Spears and other researchers argue that this sort of decision fatigue is a major — and hitherto ignored — factor in trapping people in poverty. Because their financial situation forces them to make so many trade-offs, they have less willpower to devote to school, work and other activities that might get them into the middle class. It’s hard to know exactly how important this factor is, but there’s no doubt that willpower is a special problem for poor people. Study after study has shown that low self-control correlates with low income as well as with a host of other problems, including poor achievement in school, divorce, crime, alcoholism and poor health.
Monday, August 22, 2011
Do You Suffer From Decision Fatigue? - NYTimes.com

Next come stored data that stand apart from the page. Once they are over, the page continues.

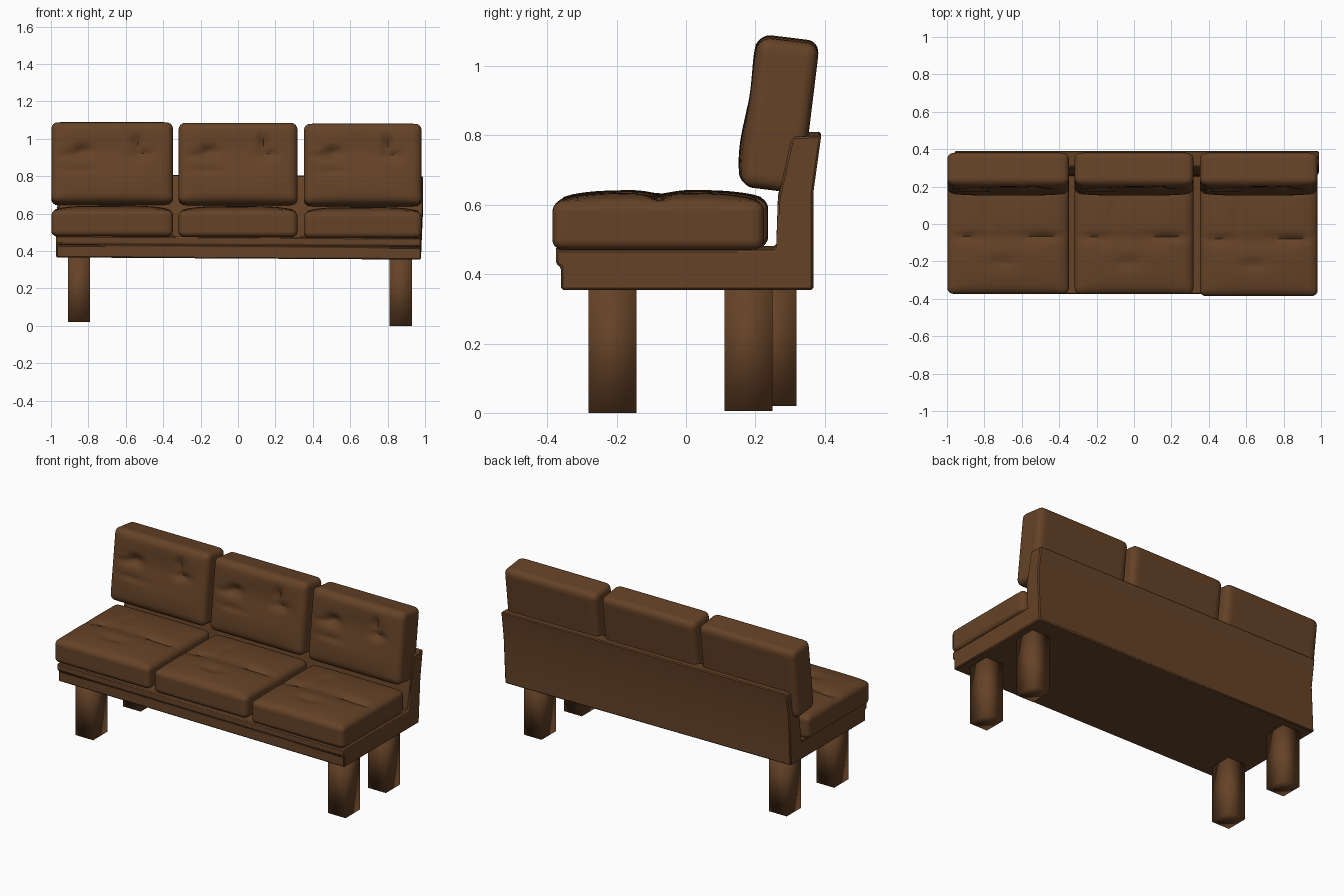
import bpy, bmesh, math
from mathutils import Vector, Matrix

cube = bpy.data.objects.get("Cube")
if cube:
    bpy.data.objects.remove(cube, do_unlink=True)

brown = bpy.data.materials.new("brown_leather")
brown.use_nodes = True
COLOUR = (0.13, 0.055, 0.02, 1)
brown.diffuse_color = COLOUR
bsdf = brown.node_tree.nodes["Principled BSDF"]
bsdf.inputs["Base Color"].default_value = COLOUR
bsdf.inputs["Roughness"].default_value = 0.8


def finish(bm, name, angle=40, bevel=0.0):
    """Turn a bmesh into a shaded object with the shared material."""
    bmesh.ops.recalc_face_normals(bm, faces=bm.faces)
    mesh = bpy.data.meshes.new(name)
    bm.to_mesh(mesh)
    bm.free()
    mesh.materials.append(brown)
    obj = bpy.data.objects.new(name, mesh)
    bpy.context.collection.objects.link(obj)
    bpy.ops.object.select_all(action="DESELECT")
    obj.select_set(True)
    bpy.context.view_layer.objects.active = obj
    bpy.ops.object.shade_smooth_by_angle(angle=math.radians(angle))
    if bevel:
        mod = obj.modifiers.new("soft_edges", "BEVEL")
        mod.width = bevel
        mod.segments = 1
    return obj


def cushion(name, size, radius, crown, dents, matrix):
    """Rounded pad whose puffed, tufted face is local +z.
    Each dent is (u, v, half length, half width, depth), in pad units."""
    bm = bmesh.new()
    bmesh.ops.create_cube(bm, size=1)
    bmesh.ops.subdivide_edges(bm, edges=bm.edges[:], cuts=27, use_grid_fill=True)
    half = Vector(size) / 2
    for v in bm.verts:
        p = Vector([v.co[i] * size[i] for i in range(3)])
        core = Vector([max(-half[i] + radius, min(half[i] - radius, p[i])) for i in range(3)])
        p = core + (p - core).normalized() * radius
        # puff and tuft the face side only
        face = max(0.0, p.z / half.z)
        a, b = p.x / half.x, p.y / half.y
        edge = max(0.0, (1 - a ** 4) * (1 - b ** 4))
        lift = crown * edge
        for du, dv, lu, lv, depth in dents:
            lift -= depth * edge * math.exp(-((a - du) / lu) ** 2 - ((b - dv) / lv) ** 2)
        p.z += lift * face ** 4
        v.co = matrix @ p
    return finish(bm, name, 50)


# Frame: base with front lip and leaning backrest, one extruded side profile
profile = [(-0.36, 0.36), (-0.36, 0.425), (-0.375, 0.435), (-0.375, 0.475),
           (0.26, 0.475), (0.265, 0.62), (0.303, 0.79), (0.31, 0.802),
           (0.39, 0.805), (0.385, 0.77), (0.367, 0.64), (0.367, 0.36)]
bm = bmesh.new()
side = bm.faces.new([bm.verts.new((-0.972, y, z)) for y, z in profile])
new = bmesh.ops.extrude_face_region(bm, geom=[side])["geom"]
bmesh.ops.translate(bm, vec=(1.95, 0, 0), verts=[g for g in new if isinstance(g, bmesh.types.BMVert)])
for v in bm.verts:
    if v.co.z > 0.6:
        v.co.x += 0.012
    v.co.z -= 0.006 * v.co.x
finish(bm, "frame", 40, 0.006)

# Legs, slightly uneven
for name, x, y, foot in (("front_right_leg", -0.85, -0.212, 0.02),
                         ("back_right_leg", -0.85, 0.25, 0.02),
                         ("front_left_leg", 0.87, -0.212, 0.0),
                         ("back_left_leg", 0.87, 0.18, 0.005)):
    bm = bmesh.new()
    height = 0.38 - foot
    bmesh.ops.create_cube(bm, size=1, matrix=Matrix.Translation((x, y, foot + height / 2))
                          @ Matrix.Diagonal((0.12, 0.138, height, 1)))
    finish(bm, name, 95)

# Cushions: creased seats and tufted backs
seat_dents = [(-0.8, -0.02, 0.35, 0.05, 0.025), (0.65, 0.0, 0.35, 0.05, 0.025),
              (-0.1, -0.45, 0.22, 0.09, 0.015), (-0.35, 0.4, 0.07, 0.3, 0.012),
              (0, -0.02, 1.0, 0.15, 0.01)]
back_dents = [(-0.5, 0.28, 0.13, 0.12, 0.035), (-0.7, 0.18, 0.2, 0.06, 0.02),
              (0.42, 0.5, 0.07, 0.2, 0.03), (0.5, 0.2, 0.15, 0.1, 0.025),
              (0.0, 0.3, 0.9, 0.5, 0.02), (-0.55, -0.2, 0.3, 0.06, 0.012)]
for name, x, width, y, z in (("right", -0.673, 0.65, -0.068, 0.548),
                             ("middle", 0.0, 0.635, -0.07, 0.545),
                             ("left", 0.667, 0.63, -0.08, 0.54)):
    cushion(name + "_seat_cushion", (width, 0.61, 0.14), 0.03, 0.025, seat_dents,
            Matrix.Translation((x, y, z)))
    cushion(name + "_back_cushion", (width, 0.435, 0.175), 0.035, 0.02, back_dents,
            Matrix.Translation((x, 0.272, z + 0.318)) @ Matrix.Rotation(math.radians(83), 4, "X"))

Really interesting research at the New York Times on decision fatigue. Basically, it's just as dangerous as I thought for me to make decisions when I'm hungry, and I'm not wrong when I say that my brain -- and the rest of me -- are exhausted by grading and other things that sap mental energy. Some of it I feel like I already knew from experience, but it surprises me to see what normally feel like separate problems all inked together. It's a bad idea to grade too many papers at once for reasons that relate to why it's hard to stick to a diet, both of which relate to why I crave cookies when I'm doing certain types of work (like packing). I think the segments about decision fatigue and class are especially interesting.